--- Dataset extract ---
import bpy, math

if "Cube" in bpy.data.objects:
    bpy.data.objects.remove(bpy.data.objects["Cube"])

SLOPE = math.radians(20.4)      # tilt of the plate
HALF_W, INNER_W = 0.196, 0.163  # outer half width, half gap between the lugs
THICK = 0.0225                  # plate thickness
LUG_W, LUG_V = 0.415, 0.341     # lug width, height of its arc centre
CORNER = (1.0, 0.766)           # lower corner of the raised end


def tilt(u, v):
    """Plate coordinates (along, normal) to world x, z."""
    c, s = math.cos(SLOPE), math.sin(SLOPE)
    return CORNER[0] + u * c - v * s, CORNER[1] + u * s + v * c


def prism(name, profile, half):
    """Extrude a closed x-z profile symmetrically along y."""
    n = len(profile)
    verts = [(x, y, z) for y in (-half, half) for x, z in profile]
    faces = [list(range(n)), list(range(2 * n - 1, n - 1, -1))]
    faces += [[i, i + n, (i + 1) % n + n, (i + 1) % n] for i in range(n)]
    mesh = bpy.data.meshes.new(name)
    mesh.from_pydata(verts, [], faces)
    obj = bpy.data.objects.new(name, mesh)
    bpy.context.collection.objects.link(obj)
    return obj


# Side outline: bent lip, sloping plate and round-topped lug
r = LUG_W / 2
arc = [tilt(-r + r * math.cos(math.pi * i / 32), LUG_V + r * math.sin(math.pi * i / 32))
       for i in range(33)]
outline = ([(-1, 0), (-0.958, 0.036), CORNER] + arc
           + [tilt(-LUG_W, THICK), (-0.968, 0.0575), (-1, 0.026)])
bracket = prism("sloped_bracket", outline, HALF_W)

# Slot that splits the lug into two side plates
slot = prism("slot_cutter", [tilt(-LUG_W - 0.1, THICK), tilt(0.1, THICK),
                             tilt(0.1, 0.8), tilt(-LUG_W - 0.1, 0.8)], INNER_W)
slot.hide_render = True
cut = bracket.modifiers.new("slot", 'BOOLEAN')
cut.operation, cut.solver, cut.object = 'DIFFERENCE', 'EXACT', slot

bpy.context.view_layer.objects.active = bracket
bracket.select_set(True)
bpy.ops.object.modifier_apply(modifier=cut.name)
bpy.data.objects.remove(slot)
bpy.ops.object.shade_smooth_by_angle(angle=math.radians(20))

--

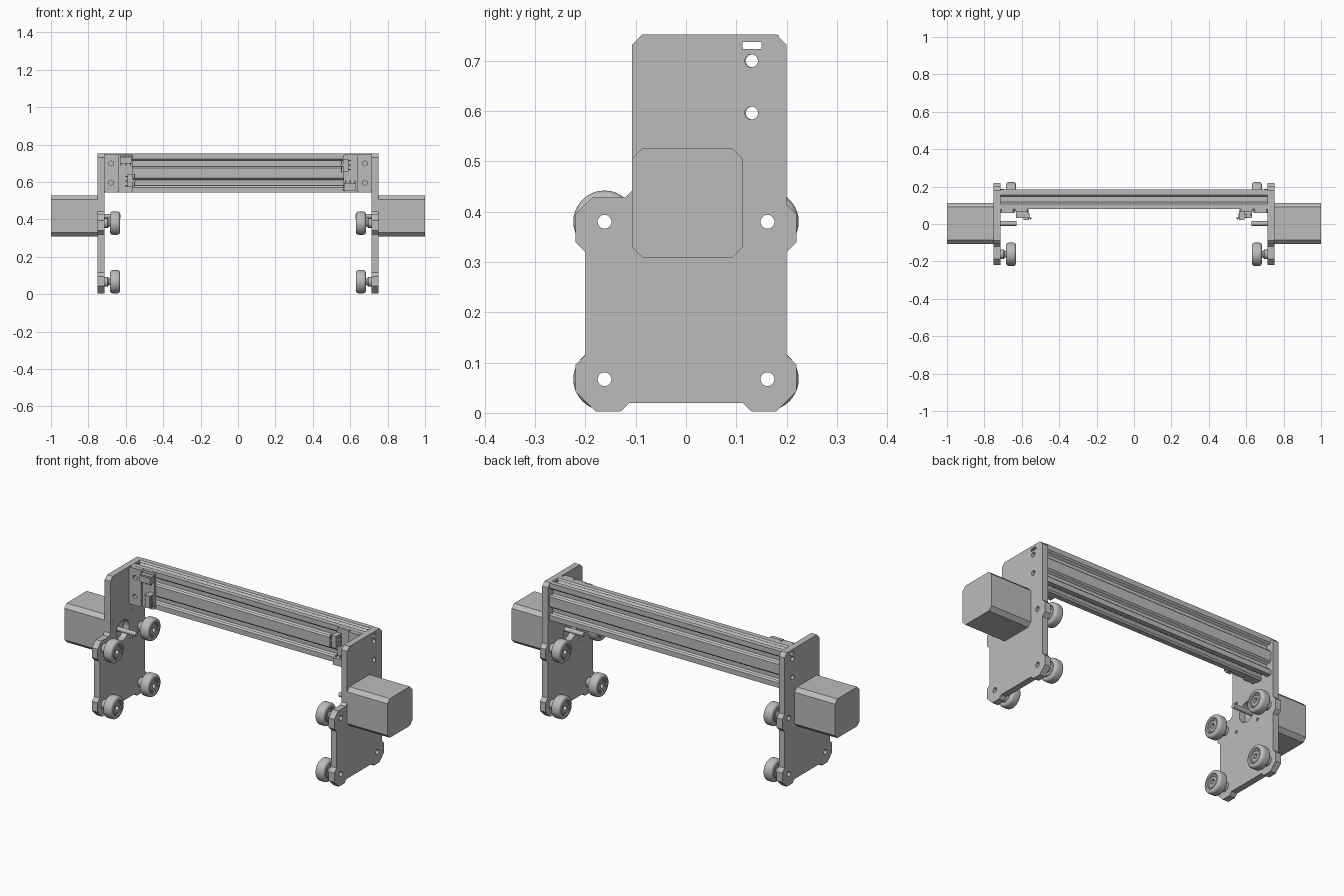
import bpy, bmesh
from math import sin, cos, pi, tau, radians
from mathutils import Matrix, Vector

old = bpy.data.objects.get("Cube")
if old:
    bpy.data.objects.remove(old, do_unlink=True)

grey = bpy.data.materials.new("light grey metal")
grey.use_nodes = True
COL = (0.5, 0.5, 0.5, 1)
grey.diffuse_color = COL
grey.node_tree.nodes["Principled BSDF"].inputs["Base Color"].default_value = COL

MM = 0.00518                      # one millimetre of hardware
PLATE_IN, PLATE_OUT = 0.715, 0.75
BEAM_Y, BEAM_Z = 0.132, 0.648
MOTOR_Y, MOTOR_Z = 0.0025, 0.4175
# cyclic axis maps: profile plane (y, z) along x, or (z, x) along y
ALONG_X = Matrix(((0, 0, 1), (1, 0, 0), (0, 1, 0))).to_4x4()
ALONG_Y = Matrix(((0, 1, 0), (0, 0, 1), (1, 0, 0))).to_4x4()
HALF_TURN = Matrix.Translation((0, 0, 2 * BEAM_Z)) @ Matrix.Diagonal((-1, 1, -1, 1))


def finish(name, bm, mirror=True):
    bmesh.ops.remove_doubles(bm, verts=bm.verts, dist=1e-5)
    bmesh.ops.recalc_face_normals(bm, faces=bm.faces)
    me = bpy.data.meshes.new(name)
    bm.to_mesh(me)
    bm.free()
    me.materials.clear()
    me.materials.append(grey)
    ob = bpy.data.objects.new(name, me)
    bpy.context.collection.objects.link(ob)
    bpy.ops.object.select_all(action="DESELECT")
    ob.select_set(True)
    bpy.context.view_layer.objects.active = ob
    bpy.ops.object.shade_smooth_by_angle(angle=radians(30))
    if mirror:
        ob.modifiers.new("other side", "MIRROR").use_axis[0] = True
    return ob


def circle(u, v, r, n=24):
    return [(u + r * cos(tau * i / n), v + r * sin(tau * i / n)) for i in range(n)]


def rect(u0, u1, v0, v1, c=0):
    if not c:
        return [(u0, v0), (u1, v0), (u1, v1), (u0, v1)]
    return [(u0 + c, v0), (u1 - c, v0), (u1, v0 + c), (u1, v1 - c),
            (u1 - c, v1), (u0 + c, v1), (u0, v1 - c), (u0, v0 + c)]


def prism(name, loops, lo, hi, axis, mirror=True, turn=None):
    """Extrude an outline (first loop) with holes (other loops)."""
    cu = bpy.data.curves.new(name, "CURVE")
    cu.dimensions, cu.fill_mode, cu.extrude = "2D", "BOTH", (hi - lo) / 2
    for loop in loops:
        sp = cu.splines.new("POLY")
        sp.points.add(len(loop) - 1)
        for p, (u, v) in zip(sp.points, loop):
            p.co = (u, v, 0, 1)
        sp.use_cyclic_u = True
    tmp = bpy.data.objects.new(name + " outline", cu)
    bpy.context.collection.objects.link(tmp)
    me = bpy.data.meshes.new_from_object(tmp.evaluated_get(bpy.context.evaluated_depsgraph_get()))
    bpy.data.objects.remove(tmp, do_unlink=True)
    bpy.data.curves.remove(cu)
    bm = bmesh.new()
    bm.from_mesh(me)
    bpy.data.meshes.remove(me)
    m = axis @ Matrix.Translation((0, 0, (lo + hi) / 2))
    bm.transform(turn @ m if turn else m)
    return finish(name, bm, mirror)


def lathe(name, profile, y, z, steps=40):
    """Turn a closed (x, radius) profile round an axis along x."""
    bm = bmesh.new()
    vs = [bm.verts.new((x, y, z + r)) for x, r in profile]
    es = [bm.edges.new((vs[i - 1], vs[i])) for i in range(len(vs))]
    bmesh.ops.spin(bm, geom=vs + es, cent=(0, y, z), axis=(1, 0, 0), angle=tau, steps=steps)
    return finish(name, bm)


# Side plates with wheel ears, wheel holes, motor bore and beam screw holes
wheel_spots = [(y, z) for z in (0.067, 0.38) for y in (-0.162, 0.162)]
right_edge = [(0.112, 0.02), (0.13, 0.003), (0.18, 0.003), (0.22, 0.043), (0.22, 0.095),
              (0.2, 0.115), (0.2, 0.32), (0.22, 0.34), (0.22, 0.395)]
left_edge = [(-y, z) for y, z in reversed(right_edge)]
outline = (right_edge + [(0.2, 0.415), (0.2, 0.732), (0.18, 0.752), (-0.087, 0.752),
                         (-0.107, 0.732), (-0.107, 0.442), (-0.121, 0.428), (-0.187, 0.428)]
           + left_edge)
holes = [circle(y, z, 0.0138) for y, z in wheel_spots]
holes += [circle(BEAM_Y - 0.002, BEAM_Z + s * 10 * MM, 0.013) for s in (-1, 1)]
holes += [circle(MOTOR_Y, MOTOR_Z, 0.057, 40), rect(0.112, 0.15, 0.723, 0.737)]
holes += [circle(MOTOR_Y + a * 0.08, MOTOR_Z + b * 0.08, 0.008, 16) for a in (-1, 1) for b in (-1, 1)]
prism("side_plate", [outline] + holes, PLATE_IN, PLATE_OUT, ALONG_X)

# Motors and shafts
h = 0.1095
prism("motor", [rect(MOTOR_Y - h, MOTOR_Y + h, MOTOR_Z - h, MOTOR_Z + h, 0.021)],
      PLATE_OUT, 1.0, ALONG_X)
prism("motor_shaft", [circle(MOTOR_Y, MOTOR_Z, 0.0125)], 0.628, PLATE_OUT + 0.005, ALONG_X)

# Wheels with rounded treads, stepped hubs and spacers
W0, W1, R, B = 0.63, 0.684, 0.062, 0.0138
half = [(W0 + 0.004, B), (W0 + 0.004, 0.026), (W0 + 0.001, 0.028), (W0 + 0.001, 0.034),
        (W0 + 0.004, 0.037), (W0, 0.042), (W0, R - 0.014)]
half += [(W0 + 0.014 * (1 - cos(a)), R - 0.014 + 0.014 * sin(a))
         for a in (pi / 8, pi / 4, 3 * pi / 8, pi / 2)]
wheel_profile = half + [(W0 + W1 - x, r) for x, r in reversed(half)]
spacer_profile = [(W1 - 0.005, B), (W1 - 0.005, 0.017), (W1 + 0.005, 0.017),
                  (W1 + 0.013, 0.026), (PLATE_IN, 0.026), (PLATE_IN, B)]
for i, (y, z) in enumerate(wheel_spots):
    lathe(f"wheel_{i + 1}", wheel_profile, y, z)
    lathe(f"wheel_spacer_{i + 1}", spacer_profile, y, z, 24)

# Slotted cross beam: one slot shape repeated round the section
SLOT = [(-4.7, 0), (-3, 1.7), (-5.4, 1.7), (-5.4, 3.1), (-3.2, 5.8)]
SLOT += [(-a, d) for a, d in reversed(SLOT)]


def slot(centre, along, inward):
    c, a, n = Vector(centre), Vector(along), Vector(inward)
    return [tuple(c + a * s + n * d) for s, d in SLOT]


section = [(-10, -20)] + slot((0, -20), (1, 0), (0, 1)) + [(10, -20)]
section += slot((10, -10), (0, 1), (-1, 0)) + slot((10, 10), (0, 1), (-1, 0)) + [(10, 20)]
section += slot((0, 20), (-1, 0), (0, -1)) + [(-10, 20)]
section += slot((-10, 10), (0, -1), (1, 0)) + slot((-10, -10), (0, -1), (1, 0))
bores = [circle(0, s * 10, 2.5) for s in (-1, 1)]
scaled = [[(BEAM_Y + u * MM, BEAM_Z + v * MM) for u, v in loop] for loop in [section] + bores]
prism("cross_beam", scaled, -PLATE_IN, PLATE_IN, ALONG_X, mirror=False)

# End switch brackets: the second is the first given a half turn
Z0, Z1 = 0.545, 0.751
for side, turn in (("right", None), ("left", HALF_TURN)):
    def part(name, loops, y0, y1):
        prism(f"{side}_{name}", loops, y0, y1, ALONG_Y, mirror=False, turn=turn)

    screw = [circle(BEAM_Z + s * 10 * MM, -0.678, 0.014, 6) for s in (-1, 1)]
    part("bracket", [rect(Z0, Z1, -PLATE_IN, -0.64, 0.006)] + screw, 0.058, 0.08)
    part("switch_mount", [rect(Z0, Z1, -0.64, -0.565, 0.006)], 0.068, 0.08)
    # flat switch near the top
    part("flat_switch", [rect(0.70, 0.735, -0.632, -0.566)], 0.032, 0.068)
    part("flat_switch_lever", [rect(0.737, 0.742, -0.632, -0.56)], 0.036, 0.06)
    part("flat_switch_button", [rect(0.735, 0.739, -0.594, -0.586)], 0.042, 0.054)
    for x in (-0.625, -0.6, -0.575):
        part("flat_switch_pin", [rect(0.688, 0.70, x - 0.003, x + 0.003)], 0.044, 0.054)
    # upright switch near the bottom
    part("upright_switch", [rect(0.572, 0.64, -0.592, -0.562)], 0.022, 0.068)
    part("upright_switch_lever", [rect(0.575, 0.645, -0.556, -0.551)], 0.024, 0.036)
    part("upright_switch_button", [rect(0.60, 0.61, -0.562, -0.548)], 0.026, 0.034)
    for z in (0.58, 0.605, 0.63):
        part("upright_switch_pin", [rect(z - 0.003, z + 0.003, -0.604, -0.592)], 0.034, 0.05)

--- Work order ---
From the records above, print only the lines between the one holding "me = bpy.data.meshes.new(name)" and the one holding "return finish(name, bm)", inclusive, exactly as they stand.

--- Problem solution ---
    me = bpy.data.meshes.new(name)
    bm.to_mesh(me)
    bm.free()
    me.materials.clear()
    me.materials.append(grey)
    ob = bpy.data.objects.new(name, me)
    bpy.context.collection.objects.link(ob)
    bpy.ops.object.select_all(action="DESELECT")
    ob.select_set(True)
    bpy.context.view_layer.objects.active = ob
    bpy.ops.object.shade_smooth_by_angle(angle=radians(30))
    if mirror:
        ob.modifiers.new("other side", "MIRROR").use_axis[0] = True
    return ob


def circle(u, v, r, n=24):
    return [(u + r * cos(tau * i / n), v + r * sin(tau * i / n)) for i in range(n)]


def rect(u0, u1, v0, v1, c=0):
    if not c:
        return [(u0, v0), (u1, v0), (u1, v1), (u0, v1)]
    return [(u0 + c, v0), (u1 - c, v0), (u1, v0 + c), (u1, v1 - c),
            (u1 - c, v1), (u0 + c, v1), (u0, v1 - c), (u0, v0 + c)]


def prism(name, loops, lo, hi, axis, mirror=True, turn=None):
    """Extrude an outline (first loop) with holes (other loops)."""
    cu = bpy.data.curves.new(name, "CURVE")
    cu.dimensions, cu.fill_mode, cu.extrude = "2D", "BOTH", (hi - lo) / 2
    for loop in loops:
        sp = cu.splines.new("POLY")
        sp.points.add(len(loop) - 1)
        for p, (u, v) in zip(sp.points, loop):
            p.co = (u, v, 0, 1)
        sp.use_cyclic_u = True
    tmp = bpy.data.objects.new(name + " outline", cu)
    bpy.context.collection.objects.link(tmp)
    me = bpy.data.meshes.new_from_object(tmp.evaluated_get(bpy.context.evaluated_depsgraph_get()))
    bpy.data.objects.remove(tmp, do_unlink=True)
    bpy.data.curves.remove(cu)
    bm = bmesh.new()
    bm.from_mesh(me)
    bpy.data.meshes.remove(me)
    m = axis @ Matrix.Translation((0, 0, (lo + hi) / 2))
    bm.transform(turn @ m if turn else m)
    return finish(name, bm, mirror)


def lathe(name, profile, y, z, steps=40):
    """Turn a closed (x, radius) profile round an axis along x."""
    bm = bmesh.new()
    vs = [bm.verts.new((x, y, z + r)) for x, r in profile]
    es = [bm.edges.new((vs[i - 1], vs[i])) for i in range(len(vs))]
    bmesh.ops.spin(bm, geom=vs + es, cent=(0, y, z), axis=(1, 0, 0), angle=tau, steps=steps)
    return finish(name, bm)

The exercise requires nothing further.